a performative documentary project based on letters to Ms. magazine, 1972-1980
An angry woman in 1973 reports that her boss won’t allow her to wear a pantsuit to work. In 1974, a self-proclaimed “liberated man” struggles to remain open-minded when confronted with his wife’s lesbian affair with a family friend. In 1975, a young woman writes about the difficult experience of having a hysterectomy and another woman tells a painful story of leaving her own children to pursue a new life of feminist self-fulfillment. A sixteen year old girl in 1976 haltingly comes out as a lesbian for the first time. These are just a few of the thousands of fascinating letters to the editor–far too many to publish–that arrived at the Ms. magazine office in the 70s. These letters were written by women, men, and children of all ages, from all over the country (and beyond!) and from across the spectrum of sexual orientation, religious, racial and ethnic background, physical ability, and political viewpoint. Spanning deeply personal accounts of individual problems, revelations, and political struggles, the letters describe moving narratives of divorce, abortion, rape, and discrimination (alongside lighter but equally heartfelt debates on topics like masturbation and what do about female body hair). Collectively, the letters feel like an encyclopedia of both the 70s and the women’s movement–an almost literal invocation of the second-wave feminist slogan “the personal is political.”
YOURS IN SISTERHOOD is a performative, participatory documentary project that is inspired by the breadth and complexity of these letters. Since the summer of 2015, I’ve been traveling around the country with a camera and portable teleprompter to communities where the original letters were written. In each location, I invite strangers to create spontaneous performative readings of individual letters as well as to respond to the tone, language, and content of their chosen letter and to talk about its relevance to their present-day lived experience.
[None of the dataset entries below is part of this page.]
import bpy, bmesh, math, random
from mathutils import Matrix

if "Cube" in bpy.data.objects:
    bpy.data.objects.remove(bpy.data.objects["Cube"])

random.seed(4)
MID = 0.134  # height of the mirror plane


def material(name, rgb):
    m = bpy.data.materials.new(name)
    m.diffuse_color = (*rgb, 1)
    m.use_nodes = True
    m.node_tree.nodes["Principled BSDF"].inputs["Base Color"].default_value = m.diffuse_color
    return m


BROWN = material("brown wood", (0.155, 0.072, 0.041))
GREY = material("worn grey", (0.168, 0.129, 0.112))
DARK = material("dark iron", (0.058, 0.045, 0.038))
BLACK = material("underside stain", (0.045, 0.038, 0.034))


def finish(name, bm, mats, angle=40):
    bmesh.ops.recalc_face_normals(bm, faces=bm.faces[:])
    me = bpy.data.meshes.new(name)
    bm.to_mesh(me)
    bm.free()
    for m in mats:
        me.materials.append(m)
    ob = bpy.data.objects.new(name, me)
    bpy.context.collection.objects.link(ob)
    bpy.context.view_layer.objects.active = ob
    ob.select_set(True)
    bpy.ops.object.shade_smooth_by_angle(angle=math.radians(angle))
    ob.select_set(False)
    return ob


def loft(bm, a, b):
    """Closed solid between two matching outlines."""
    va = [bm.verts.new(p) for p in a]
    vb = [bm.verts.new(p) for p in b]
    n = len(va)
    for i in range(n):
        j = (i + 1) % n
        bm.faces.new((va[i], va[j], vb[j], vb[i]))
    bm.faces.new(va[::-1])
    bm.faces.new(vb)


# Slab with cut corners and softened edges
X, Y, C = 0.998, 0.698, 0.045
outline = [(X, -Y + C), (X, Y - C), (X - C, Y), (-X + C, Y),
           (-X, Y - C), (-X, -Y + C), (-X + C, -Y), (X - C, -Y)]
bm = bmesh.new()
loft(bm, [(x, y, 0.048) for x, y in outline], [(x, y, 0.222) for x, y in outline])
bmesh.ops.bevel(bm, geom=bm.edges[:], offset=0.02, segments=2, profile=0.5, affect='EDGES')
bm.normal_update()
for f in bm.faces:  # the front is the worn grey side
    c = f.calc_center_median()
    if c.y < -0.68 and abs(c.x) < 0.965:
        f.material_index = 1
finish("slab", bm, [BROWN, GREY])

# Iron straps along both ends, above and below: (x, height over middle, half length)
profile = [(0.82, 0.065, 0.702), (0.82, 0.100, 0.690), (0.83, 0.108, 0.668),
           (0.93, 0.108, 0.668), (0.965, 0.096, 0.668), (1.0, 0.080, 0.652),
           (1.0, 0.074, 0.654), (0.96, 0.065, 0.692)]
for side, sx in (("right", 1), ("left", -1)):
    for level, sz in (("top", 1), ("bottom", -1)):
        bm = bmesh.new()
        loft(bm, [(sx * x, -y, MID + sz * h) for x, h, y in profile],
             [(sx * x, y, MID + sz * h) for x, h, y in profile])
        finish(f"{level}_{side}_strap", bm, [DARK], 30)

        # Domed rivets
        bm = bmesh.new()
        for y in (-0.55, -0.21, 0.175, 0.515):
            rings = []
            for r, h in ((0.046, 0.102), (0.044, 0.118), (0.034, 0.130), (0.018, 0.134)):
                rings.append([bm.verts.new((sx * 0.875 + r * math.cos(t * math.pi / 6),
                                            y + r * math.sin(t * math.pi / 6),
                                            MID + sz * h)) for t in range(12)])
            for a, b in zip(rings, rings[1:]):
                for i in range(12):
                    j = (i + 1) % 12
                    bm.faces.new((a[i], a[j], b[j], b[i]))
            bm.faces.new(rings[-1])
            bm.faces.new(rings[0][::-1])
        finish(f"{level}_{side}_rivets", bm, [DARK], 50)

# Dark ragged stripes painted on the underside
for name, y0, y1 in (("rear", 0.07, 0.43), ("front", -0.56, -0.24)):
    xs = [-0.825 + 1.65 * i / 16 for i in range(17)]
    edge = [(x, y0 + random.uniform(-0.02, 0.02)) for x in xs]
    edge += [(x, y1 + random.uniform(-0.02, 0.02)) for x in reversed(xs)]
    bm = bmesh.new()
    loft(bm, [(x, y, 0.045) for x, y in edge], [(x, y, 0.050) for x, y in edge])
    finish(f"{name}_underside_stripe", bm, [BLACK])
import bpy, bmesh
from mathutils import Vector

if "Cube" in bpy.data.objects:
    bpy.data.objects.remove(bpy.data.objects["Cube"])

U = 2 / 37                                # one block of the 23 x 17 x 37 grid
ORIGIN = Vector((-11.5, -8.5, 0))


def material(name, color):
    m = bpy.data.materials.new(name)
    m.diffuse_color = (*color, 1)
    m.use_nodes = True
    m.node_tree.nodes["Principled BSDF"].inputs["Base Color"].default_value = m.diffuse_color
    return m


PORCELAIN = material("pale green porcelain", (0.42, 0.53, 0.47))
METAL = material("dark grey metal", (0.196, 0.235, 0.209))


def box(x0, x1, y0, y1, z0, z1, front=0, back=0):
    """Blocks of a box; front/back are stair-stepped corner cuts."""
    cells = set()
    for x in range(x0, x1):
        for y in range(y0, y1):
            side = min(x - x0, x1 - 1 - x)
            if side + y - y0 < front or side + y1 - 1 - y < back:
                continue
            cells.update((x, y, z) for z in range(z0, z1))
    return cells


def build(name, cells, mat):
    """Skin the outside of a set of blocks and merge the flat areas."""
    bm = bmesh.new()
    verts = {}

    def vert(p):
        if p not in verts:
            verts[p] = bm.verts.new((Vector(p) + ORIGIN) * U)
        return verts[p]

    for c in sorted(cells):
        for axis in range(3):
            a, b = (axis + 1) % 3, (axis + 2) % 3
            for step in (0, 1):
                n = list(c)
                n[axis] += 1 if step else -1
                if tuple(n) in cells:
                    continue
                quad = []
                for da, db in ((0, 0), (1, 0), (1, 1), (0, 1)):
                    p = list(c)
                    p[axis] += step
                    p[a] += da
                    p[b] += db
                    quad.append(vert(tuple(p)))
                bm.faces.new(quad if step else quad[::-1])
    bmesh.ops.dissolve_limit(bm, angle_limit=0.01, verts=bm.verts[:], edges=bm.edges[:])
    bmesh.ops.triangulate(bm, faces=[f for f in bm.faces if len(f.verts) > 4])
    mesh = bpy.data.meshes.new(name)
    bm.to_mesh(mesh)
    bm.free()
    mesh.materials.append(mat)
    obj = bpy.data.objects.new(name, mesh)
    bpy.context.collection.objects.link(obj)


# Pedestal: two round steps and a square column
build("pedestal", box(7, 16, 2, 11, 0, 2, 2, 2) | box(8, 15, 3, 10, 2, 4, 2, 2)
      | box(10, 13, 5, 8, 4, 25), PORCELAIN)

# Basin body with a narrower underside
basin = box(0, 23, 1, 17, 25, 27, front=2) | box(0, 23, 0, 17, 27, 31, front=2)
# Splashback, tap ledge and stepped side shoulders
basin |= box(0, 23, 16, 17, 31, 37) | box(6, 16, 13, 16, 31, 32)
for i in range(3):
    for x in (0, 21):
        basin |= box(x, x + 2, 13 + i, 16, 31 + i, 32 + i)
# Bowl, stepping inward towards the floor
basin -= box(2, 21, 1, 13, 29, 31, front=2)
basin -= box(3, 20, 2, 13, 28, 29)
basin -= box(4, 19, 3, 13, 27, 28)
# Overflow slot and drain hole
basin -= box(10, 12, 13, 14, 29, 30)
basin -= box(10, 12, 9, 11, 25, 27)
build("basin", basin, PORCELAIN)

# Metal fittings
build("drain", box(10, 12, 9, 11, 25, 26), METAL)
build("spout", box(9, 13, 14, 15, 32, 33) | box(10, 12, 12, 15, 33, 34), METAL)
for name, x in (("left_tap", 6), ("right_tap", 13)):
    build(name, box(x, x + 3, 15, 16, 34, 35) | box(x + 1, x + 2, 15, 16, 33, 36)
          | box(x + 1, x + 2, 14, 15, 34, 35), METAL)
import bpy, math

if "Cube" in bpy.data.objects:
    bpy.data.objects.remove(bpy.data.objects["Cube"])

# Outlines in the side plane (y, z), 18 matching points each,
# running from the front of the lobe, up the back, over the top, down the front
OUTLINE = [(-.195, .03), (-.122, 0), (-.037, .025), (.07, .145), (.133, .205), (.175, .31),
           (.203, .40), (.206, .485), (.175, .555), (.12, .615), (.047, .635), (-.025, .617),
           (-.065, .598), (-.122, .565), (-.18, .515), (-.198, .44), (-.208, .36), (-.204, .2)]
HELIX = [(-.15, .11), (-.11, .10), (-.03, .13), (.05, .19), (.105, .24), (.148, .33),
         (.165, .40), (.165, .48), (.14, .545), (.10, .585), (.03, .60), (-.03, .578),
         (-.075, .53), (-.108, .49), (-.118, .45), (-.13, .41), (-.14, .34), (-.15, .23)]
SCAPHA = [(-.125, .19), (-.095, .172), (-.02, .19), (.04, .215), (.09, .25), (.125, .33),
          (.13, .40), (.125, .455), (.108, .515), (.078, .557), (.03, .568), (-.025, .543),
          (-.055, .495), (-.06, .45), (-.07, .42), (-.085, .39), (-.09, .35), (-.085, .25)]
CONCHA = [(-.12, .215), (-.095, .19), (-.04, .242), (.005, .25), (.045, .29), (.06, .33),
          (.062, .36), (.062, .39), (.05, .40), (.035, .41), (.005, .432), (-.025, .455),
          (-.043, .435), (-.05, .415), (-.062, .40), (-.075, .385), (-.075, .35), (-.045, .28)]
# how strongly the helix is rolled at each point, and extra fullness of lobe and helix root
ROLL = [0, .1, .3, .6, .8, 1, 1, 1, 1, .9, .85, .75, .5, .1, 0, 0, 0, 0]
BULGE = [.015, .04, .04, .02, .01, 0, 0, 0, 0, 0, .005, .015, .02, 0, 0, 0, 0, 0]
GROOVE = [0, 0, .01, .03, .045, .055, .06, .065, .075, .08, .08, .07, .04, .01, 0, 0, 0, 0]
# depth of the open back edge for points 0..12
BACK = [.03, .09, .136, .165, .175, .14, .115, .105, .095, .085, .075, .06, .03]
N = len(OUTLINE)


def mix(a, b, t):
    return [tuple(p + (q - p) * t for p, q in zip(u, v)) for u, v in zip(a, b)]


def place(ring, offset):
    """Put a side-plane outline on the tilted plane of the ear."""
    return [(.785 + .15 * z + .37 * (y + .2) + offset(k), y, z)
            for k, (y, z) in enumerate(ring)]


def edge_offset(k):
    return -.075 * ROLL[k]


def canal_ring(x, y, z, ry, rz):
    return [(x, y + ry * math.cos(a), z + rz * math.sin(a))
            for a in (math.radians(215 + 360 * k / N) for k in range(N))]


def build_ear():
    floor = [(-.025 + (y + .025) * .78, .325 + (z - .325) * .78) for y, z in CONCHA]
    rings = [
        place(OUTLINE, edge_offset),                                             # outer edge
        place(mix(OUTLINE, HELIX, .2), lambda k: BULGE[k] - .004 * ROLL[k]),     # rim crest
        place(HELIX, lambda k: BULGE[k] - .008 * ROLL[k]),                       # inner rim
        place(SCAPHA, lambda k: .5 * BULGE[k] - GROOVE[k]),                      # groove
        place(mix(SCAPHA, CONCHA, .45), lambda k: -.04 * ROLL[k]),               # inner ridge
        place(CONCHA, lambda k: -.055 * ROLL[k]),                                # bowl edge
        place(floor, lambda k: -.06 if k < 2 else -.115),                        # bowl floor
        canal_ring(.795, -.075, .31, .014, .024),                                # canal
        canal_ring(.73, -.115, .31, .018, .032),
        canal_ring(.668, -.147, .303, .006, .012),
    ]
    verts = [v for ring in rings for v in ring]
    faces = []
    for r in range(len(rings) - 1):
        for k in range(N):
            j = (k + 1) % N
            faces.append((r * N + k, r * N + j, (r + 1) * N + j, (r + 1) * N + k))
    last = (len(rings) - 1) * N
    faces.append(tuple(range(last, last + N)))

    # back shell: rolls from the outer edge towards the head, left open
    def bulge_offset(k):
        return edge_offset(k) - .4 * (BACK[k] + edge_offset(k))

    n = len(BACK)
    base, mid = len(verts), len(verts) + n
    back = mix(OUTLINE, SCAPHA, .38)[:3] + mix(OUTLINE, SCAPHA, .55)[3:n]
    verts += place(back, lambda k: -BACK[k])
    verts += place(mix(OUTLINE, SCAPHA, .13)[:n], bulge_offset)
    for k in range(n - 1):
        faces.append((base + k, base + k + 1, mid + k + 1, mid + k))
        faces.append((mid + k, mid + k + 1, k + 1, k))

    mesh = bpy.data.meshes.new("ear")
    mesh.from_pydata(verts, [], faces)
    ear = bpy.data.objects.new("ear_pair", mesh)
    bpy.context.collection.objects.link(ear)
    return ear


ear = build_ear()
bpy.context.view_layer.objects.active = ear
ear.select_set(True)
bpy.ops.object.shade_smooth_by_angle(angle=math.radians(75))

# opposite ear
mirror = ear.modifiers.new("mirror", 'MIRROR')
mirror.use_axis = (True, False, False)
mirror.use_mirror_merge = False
YOURS IN SISTERHOOD will be a feature length film as well as an interactive web-based archive of all of the letter readings that are recorded. What might be revealed in the slippery space of inviting strangers to act out and respond to 1970s feminism in 2016? How might we re-engage or learn from the complex and unresolved legacies of 70s US feminism? And how might these letters create a space for contemporary viewers to reassess the status of public feminism today? In a contemporary cultural moment where feminism is often dismissed as a niche or marginal concern, my aim is to reinvigorate a complex, dynamic and inclusive public conversation about feminism.